I had opportunity to peruse a book by Karen Lebacqz and Joseph Driskill that Anne Underwood referenced in her pre- sentations entitled Ethics and Spiritual Care--a Guide for Pastors, Chaplains, and Spiritual Directors (2000, Nashville, TN, Abingdon Press) (Paperback--ISBN 0-687-07156-9). It is written from a Christian perspective, but I believe anyone operating out of Judeo-Christian-Islamic traditions would find it helpful. In it they have a section entitled “Guidelines for an Adequate Christian Spirituality” in which they suggest the following:
Spirituality must hold in tension the stress on “Spirit” as well as “spirit.

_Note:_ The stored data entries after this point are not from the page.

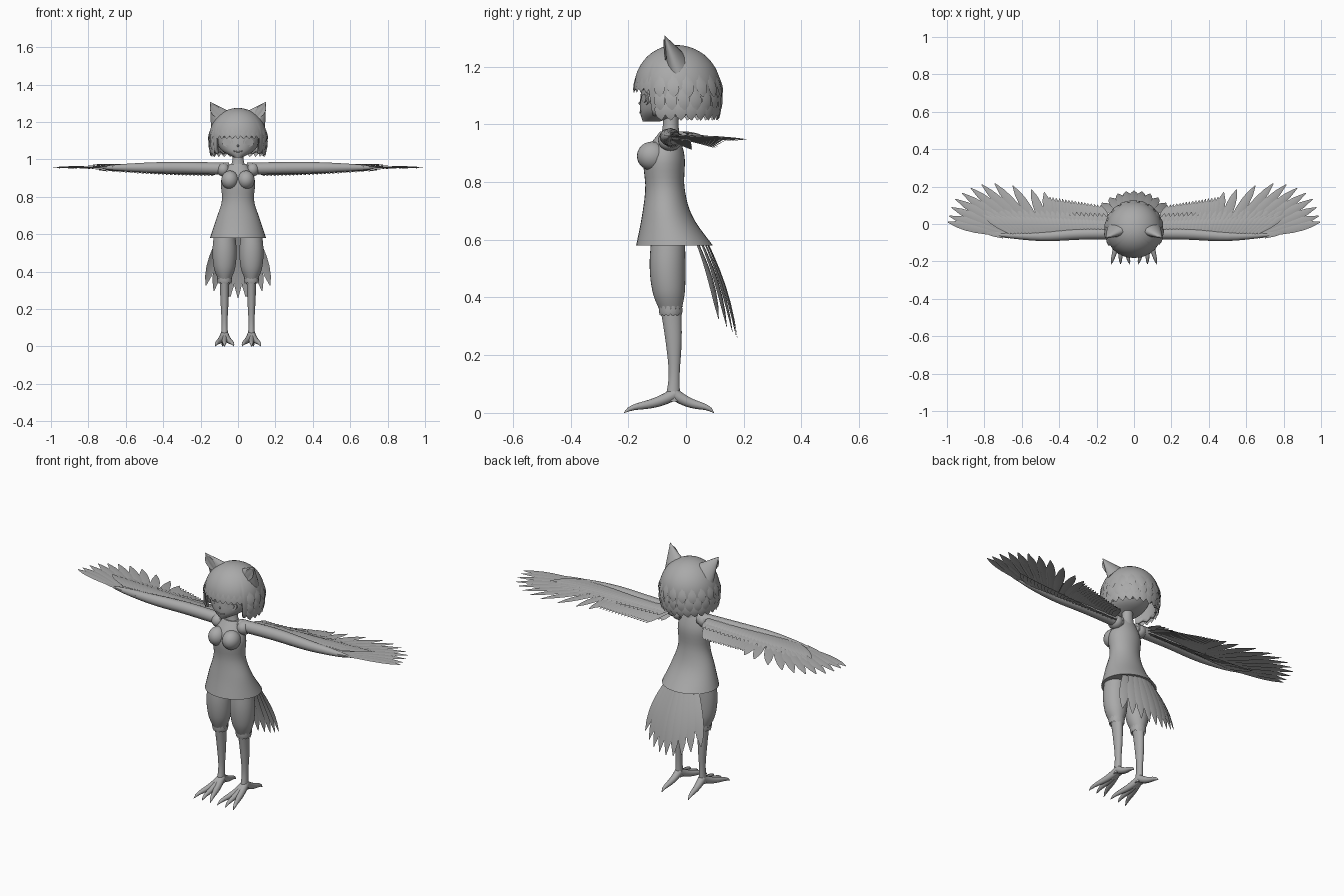
import bpy, bmesh, math
from mathutils import Vector

if "Cube" in bpy.data.objects:
    bpy.data.objects.remove(bpy.data.objects["Cube"])

UP = Vector((0, 0, 1))
GREY = (.4, .4, .4, 1)
grey = bpy.data.materials.new("plain grey")
grey.use_nodes = True
grey.diffuse_color = GREY
grey.node_tree.nodes["Principled BSDF"].inputs["Base Color"].default_value = GREY
parts = []


def finish(name, mesh, mirror=False, thickness=0, closed=True):
    """Turn a bmesh into a named object, mirrored across the body if paired."""
    if closed:
        bmesh.ops.recalc_face_normals(mesh, faces=mesh.faces)
    data = bpy.data.meshes.new(name)
    mesh.to_mesh(data)
    mesh.free()
    data.materials.append(grey)
    part = bpy.data.objects.new(name, data)
    bpy.context.collection.objects.link(part)
    if thickness:
        part.modifiers.new("thickness", "SOLIDIFY").thickness = thickness
    if mirror:
        part.modifiers.new("mirror", "MIRROR").use_mirror_merge = False
    parts.append(part)


def spread(count):
    """Evenly spaced fractions from zero to one."""
    return [i / (count - 1) for i in range(count)]


def spline(points, count):
    """Evenly sampled smooth path through points of any dimension."""
    points = [Vector(p) for p in points]
    last = len(points) - 1
    path = []
    for t in spread(count):
        i = min(int(t * last), last - 1)
        f = t * last - i
        a, b = points[i], points[i + 1]
        before = (b - points[max(i - 1, 0)]) / 2
        after = (points[min(i + 2, last)] - a) / 2
        ease = f * f * (3 - 2 * f)
        path.append(a.lerp(b, ease) + before * f * (1 - f) ** 2 - after * f * f * (1 - f))
    return path


def loft(mesh, rings, sides):
    """Closed skin through elliptical rings (centre, first axis, second axis)."""
    previous = None
    loops = []
    for centre, u, v in rings:
        angles = [k * math.tau / sides for k in range(sides)]
        loop = [mesh.verts.new(centre + u * math.cos(a) + v * math.sin(a)) for a in angles]
        if previous:
            for k in range(sides):
                mesh.faces.new((previous[k - 1], previous[k], loop[k], loop[k - 1]))
        previous = loop
        loops.append(loop)
    mesh.faces.new(loops[0])
    mesh.faces.new(loops[-1])


def stack(name, rows, x=0, mirror=False):
    """Upright body part from rows of (height, half width, y centre, half depth)."""
    mesh = bmesh.new()
    loft(mesh, [(Vector((x, y, z)), Vector((wide, 0, 0)), Vector((0, deep, 0)))
                for z, wide, y, deep in spline(rows, 20)], 32)
    finish(name, mesh, mirror)


def tube(mesh, path, radii):
    """Round tube along a path, one radius for each point."""
    rings = []
    for i, point in enumerate(path):
        along = (path[min(i + 1, len(path) - 1)] - path[max(i - 1, 0)]).normalized()
        u = along.cross(UP).normalized()
        rings.append((point, u * radii[i], along.cross(u) * radii[i]))
    loft(mesh, rings, 12)


def leaf(mesh, root, tip, width, up, camber=.1, bend=0):
    """Thin feather or lock of hair with a raised centre line."""
    root, tip = Vector(root), Vector(tip)
    along = tip - root
    side = along.cross(Vector(up)).normalized() * width / 2
    normal = side.cross(along).normalized()
    previous = None
    for t in spread(7):
        w = max(.03, math.sin(math.pi * (.1 + .9 * t ** 1.4))) ** .7
        centre = root + along * t + normal * bend * math.sin(math.pi * t)
        row = [mesh.verts.new(p) for p in
               (centre - side * w, centre + normal * width * camber * w, centre + side * w)]
        if previous:
            for a in (0, 1):
                mesh.faces.new((previous[a], previous[a + 1], row[a + 1], row[a]))
        previous = row


def ball(name, centre, radii, mirror=False):
    mesh = bmesh.new()
    bmesh.ops.create_uvsphere(mesh, u_segments=24, v_segments=14, radius=1)
    bmesh.ops.scale(mesh, vec=radii, verts=mesh.verts)
    bmesh.ops.translate(mesh, vec=centre, verts=mesh.verts)
    finish(name, mesh, mirror)


# Dress, bust, shoulders, neck and face
stack("dress", [(.58, .15, -.04, .133), (.68, .117, -.065, .088), (.78, .086, -.073, .068),
                (.89, .09, -.075, .07), (.975, .045, -.06, .03)])
ball("bust", (.043, -.118, .89), (.046, .052, .05), mirror=True)
ball("shoulder", (.078, -.055, .945), (.036, .042, .037), mirror=True)
stack("neck", [(.94, .045, -.055, .035), (1, .03, -.053, .027), (1.07, .03, -.053, .027)])
stack("face", [(1.01, .02, -.12, .03), (1.05, .09, -.07, .09),
               (1.12, .12, -.045, .11), (1.2, .11, -.04, .1)])

# Eyes, brows, nose and mouth
for name, size, out in (("eye", 1, 0), ("iris", .6, .004)):
    mesh = bmesh.new()
    loft(mesh, [(Vector((.055, y - out, 1.09)), Vector((.029, .013, 0)) * size, UP * .024 * size)
                for y in (-.134, -.143)], 16)
    finish(name, mesh, mirror=True)
mesh = bmesh.new()
tube(mesh, spline([(.022, -.155, 1.117), (.055, -.146, 1.124), (.09, -.12, 1.117)], 8), [.003] * 8)
finish("brow", mesh, mirror=True)
ball("nose", (0, -.154, 1.073), (.006, .01, .008))
mesh = bmesh.new()
tube(mesh, spline([(-.025, -.156, 1.045), (0, -.159, 1.04), (.025, -.156, 1.045)], 8), [.003] * 8)
finish("mouth", mesh)


# Hair shell: fringe in front, long ragged bob round the sides and back
CROWN = 1.275


def hair_point(angle, z, out=0):
    rise = z - 1.125
    scale = math.sqrt(max(0, 1 - (rise / .15) ** 2)) if rise > 0 else 1 - 9 * rise ** 2
    depth = .145 if math.cos(angle) > 0 else .155
    return Vector(((.152 * scale + out) * math.sin(angle),
                   -.035 - (depth * scale + out) * math.cos(angle), z))


def outward(angle):
    return Vector((math.sin(angle), -math.cos(angle), 0))


columns = 96
mesh = bmesh.new()
crown = mesh.verts.new((0, -.035, CROWN))
previous = None
for t in spread(17)[1:]:
    row = []
    for k in range(columns):
        angle = (k / columns - .5) * math.tau
        hem = (1.118 if abs(angle) < .88 else 1.027) + .005 * abs(k % 6 - 3)
        z = CROWN + (hem - CROWN) * (1 - math.cos(t * math.pi / 2)) ** .9
        row.append(mesh.verts.new(hair_point(angle, z)))
    for k in range(columns):
        if previous:
            mesh.faces.new((previous[k - 1], row[k - 1], row[k], previous[k]))
        else:
            mesh.faces.new((crown, row[k - 1], row[k]))
    previous = row
finish("hair", mesh, thickness=.01)

# Layered locks over the bob, plus the fringe
mesh = bmesh.new()
for z, count in ((1.17, 13), (1.125, 15), (1.09, 17)):
    for t in spread(count):
        angle = 1.15 + (math.tau - 2.3) * t
        leaf(mesh, hair_point(angle, z, -.002), hair_point(angle + .05, z - .076, .009),
             .042, outward(angle), bend=.003)
for t in spread(9):
    angle = 1.6 * t - .8
    leaf(mesh, hair_point(angle, 1.2, -.003), hair_point(angle, 1.11, .003),
         .045, outward(angle), bend=.003)
finish("hair_locks", mesh, closed=False)

# Pointed ears with a hollow front
mesh = bmesh.new()
base, tip = Vector((.088, -.033, 1.212)), Vector((.15, -.075, 1.308))
loft(mesh, [(base.lerp(tip, t), Vector((.056, 0, -.036)) * (1.01 - t),
             Vector((.01, .032, .015)) * (1.01 - t)) for t in spread(6)], 16)
finish("ear", mesh, mirror=True)
mesh = bmesh.new()
leaf(mesh, (.09, -.068, 1.215), (.145, -.077, 1.295), .05, (0, -1, .2), camber=-.1)
finish("inner_ear", mesh, mirror=True, closed=False)

# Arms
mesh = bmesh.new()
tube(mesh, spline([(.05, -.05, .95), (.28, -.052, .955), (.5, -.065, .956), (.74, -.058, .956)], 16),
     [.03 * (1 - t ** 4) + .002 for t in spread(16)])
finish("arm", mesh, mirror=True)

# Flight feathers: fanned primaries, then secondaries drooping toward the body
mesh = bmesh.new()
fan = spline([(.995, .01), (.945, .145), (.77, .217), (.48, .17)], 11)
for t, (x, y) in zip(spread(11), fan):
    leaf(mesh, (.7 - .27 * t, -.055, .955), (x, y, .957 - .015 * t), .05, UP, bend=.003)
for t in spread(17):
    leaf(mesh, (.43 - .32 * t, -.045, .952), (.45 - .27 * t, .145 - .045 * t, .948 - .03 * t),
         .037, UP, bend=.004)
finish("flight_feathers", mesh, mirror=True, closed=False)

# Coverts: two upper rows, a hanging lower row and the edge of the hand
mesh = bmesh.new()
for count, reach, z in ((24, .055, .964), (30, .02, .972)):
    for t in spread(count):
        x = .12 + .54 * t
        leaf(mesh, (x, -.05, z), (x + .02 + .13 * t ** 3, reach + .03 * t, z - .008),
             .034, UP, bend=.004)
for t in spread(30):
    x = .11 + .55 * t
    leaf(mesh, (x, -.05, .945), (x + .03 + .09 * t * t, .02, .912 + .03 * t * t), .032, UP)
for t in spread(7):
    x = .5 + .2 * t
    leaf(mesh, (x, -.072, .96), (x + .11, .04 * t - .075, .958), .024, UP)
finish("covert_feathers", mesh, mirror=True, closed=False)

# Tail fan under the back hem
mesh = bmesh.new()
for t in spread(9):
    x = 2 * t - 1
    drop = x * x
    leaf(mesh, (.085 * x, .065 - .035 * drop, .61), (.172 * x, .178 - .065 * drop, .26 + .065 * drop),
         .052, (.4 * x, 1, .3), bend=.012)
finish("tail_feathers", mesh, closed=False)

# Legs: puffed thigh, feathered cuff and slim shank
LEG = .072
stack("thigh", [(.35, .03, -.053, .036), (.42, .057, -.06, .056),
                (.52, .064, -.064, .062), (.65, .05, -.06, .055)], x=LEG, mirror=True)
mesh = bmesh.new()
knee = Vector((LEG, -.053, .37))
for k in range(14):
    way = outward(k * math.tau / 14)
    leaf(mesh, knee + way * .041, knee + way * .036 - UP * .035, .022, way)
finish("thigh_cuff", mesh, mirror=True, closed=False)
stack("lower_leg", [(.04, .02, -.047, .027), (.13, .016, -.041, .019),
                    (.25, .022, -.043, .028), (.38, .027, -.054, .038)], x=LEG, mirror=True)

# Clawed feet: three toes forward, one back, each arching down to its claw
mesh = bmesh.new()
for x, y in ((-.05, -.215), (0, -.215), (.05, -.215), (.01, .097)):
    path, radii = [], []
    for t in spread(12):
        height = .065 * (1 - t) ** 2 + .028 * t * (1 - t ** 6)
        path.append(Vector((LEG + x * t, -.04 + (y + .04) * t, height)))
        radii.append(.02 * math.sqrt(1 - t) + .001)
    tube(mesh, path, radii)
finish("foot", mesh, mirror=True)

# Smooth shading with sharp creases kept
bpy.ops.object.select_all(action="DESELECT")
for part in parts:
    part.select_set(True)
bpy.context.view_layer.objects.active = parts[0]
bpy.ops.object.shade_smooth_by_angle(angle=math.radians(45))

Our spirits are not fulfilled until they “rest in God”. Those giving spiritual guidance will want to bring people closer to God and will understand that fullness of human spirit depends on such a relationship.
Spirituality involves internal discipline that focuses on prayer, Scripture reading and meditation. “Although some people experience life-changing spiritual events at times of crisis, most persons are helped by undertaking spiritual exercises in a disciplined manner.”
Spirituality requires accountability to God, text and tradition, and community as reflected in outer disciples such as service and ethical conduct and corporate disci- plines such as worship and confession.
Thus, spirituality must attend to all four elements of “The Grid”, posited by Jack Mostyn (Workshop: Cer- tificate in the Art of Spiritual Direction, Supervision Training, Program in Christian Spirituality, San Fran- cisco Theological Seminary, San Anselmo, CA, March 15-16, 1996), lest we succumb to our current culture’s inclination to look only for God’s activity in the arena of personal life. “The Grid” is composed of four ele- ments: (1) the intrapersonal, (2) the interpersonal, (3) the structural, and (4) the environmental aspects of life.
Lebacqz and Driscoll assert that persons seeking spiritual growth must look not only at their own intrapersonal issues and relationship with God, but also at the ways in which God may be at work in social relationships, the institutions and structures of the wider society (including but not lim- ited to the structured faith community), and in the environ- ment as a whole. Using the grid requires that attention to the inner life of search be placed in the context of concerns about social, historical, environmental, structural, institu- tional, and interpersonal issues.
Sounds like a real affirmation of what we are about in CPE, doesn’t it?